Data records

=== Section Start ===

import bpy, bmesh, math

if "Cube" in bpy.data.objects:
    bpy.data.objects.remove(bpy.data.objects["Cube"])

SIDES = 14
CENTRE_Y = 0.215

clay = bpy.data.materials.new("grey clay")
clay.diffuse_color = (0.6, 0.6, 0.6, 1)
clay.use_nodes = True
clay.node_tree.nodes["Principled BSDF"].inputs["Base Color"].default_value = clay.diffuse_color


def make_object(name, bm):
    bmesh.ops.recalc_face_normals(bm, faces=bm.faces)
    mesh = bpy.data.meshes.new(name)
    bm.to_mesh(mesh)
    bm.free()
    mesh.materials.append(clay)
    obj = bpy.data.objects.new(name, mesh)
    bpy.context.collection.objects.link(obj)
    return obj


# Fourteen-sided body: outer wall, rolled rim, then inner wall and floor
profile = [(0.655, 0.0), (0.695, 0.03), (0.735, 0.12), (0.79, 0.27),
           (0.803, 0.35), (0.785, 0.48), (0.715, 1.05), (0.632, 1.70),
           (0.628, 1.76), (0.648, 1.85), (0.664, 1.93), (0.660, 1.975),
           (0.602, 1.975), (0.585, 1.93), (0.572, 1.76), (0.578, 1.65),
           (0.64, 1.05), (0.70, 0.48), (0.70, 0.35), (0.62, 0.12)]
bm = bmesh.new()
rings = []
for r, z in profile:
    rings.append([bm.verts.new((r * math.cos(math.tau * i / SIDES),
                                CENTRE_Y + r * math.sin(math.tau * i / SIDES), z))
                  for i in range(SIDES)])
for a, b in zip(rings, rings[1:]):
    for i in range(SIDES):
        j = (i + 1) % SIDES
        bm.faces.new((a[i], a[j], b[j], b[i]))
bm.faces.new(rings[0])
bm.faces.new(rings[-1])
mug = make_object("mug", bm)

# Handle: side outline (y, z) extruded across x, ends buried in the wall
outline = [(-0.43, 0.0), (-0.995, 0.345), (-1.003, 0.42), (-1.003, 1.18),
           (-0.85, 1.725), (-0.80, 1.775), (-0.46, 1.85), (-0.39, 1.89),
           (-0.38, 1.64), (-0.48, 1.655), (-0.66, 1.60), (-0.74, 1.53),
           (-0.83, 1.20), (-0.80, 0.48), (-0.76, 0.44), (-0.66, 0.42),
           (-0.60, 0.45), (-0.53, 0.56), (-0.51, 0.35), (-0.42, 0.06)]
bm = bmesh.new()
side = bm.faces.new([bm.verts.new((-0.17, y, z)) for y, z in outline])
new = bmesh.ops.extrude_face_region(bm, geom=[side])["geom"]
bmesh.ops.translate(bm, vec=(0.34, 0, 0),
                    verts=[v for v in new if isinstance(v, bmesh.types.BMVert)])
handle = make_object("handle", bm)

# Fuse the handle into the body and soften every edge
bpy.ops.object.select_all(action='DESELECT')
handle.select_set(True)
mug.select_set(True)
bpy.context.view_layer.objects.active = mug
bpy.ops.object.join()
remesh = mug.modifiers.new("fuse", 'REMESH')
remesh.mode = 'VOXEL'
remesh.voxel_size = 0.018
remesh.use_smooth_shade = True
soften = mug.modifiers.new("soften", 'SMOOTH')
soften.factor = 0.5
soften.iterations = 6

=== Section End ===

■ Exercise ■
Output exactly the line containing "bm.faces.new(rings[0])" together with every line after it, ending at the final line of the entries.

■ Task answer ■
bm.faces.new(rings[0])
bm.faces.new(rings[-1])
mug = make_object("mug", bm)

# Handle: side outline (y, z) extruded across x, ends buried in the wall
outline = [(-0.43, 0.0), (-0.995, 0.345), (-1.003, 0.42), (-1.003, 1.18),
           (-0.85, 1.725), (-0.80, 1.775), (-0.46, 1.85), (-0.39, 1.89),
           (-0.38, 1.64), (-0.48, 1.655), (-0.66, 1.60), (-0.74, 1.53),
           (-0.83, 1.20), (-0.80, 0.48), (-0.76, 0.44), (-0.66, 0.42),
           (-0.60, 0.45), (-0.53, 0.56), (-0.51, 0.35), (-0.42, 0.06)]
bm = bmesh.new()
side = bm.faces.new([bm.verts.new((-0.17, y, z)) for y, z in outline])
new = bmesh.ops.extrude_face_region(bm, geom=[side])["geom"]
bmesh.ops.translate(bm, vec=(0.34, 0, 0),
                    verts=[v for v in new if isinstance(v, bmesh.types.BMVert)])
handle = make_object("handle", bm)

# Fuse the handle into the body and soften every edge
bpy.ops.object.select_all(action='DESELECT')
handle.select_set(True)
mug.select_set(True)
bpy.context.view_layer.objects.active = mug
bpy.ops.object.join()
remesh = mug.modifiers.new("fuse", 'REMESH')
remesh.mode = 'VOXEL'
remesh.voxel_size = 0.018
remesh.use_smooth_shade = True
soften = mug.modifiers.new("soften", 'SMOOTH')
soften.factor = 0.5
soften.iterations = 6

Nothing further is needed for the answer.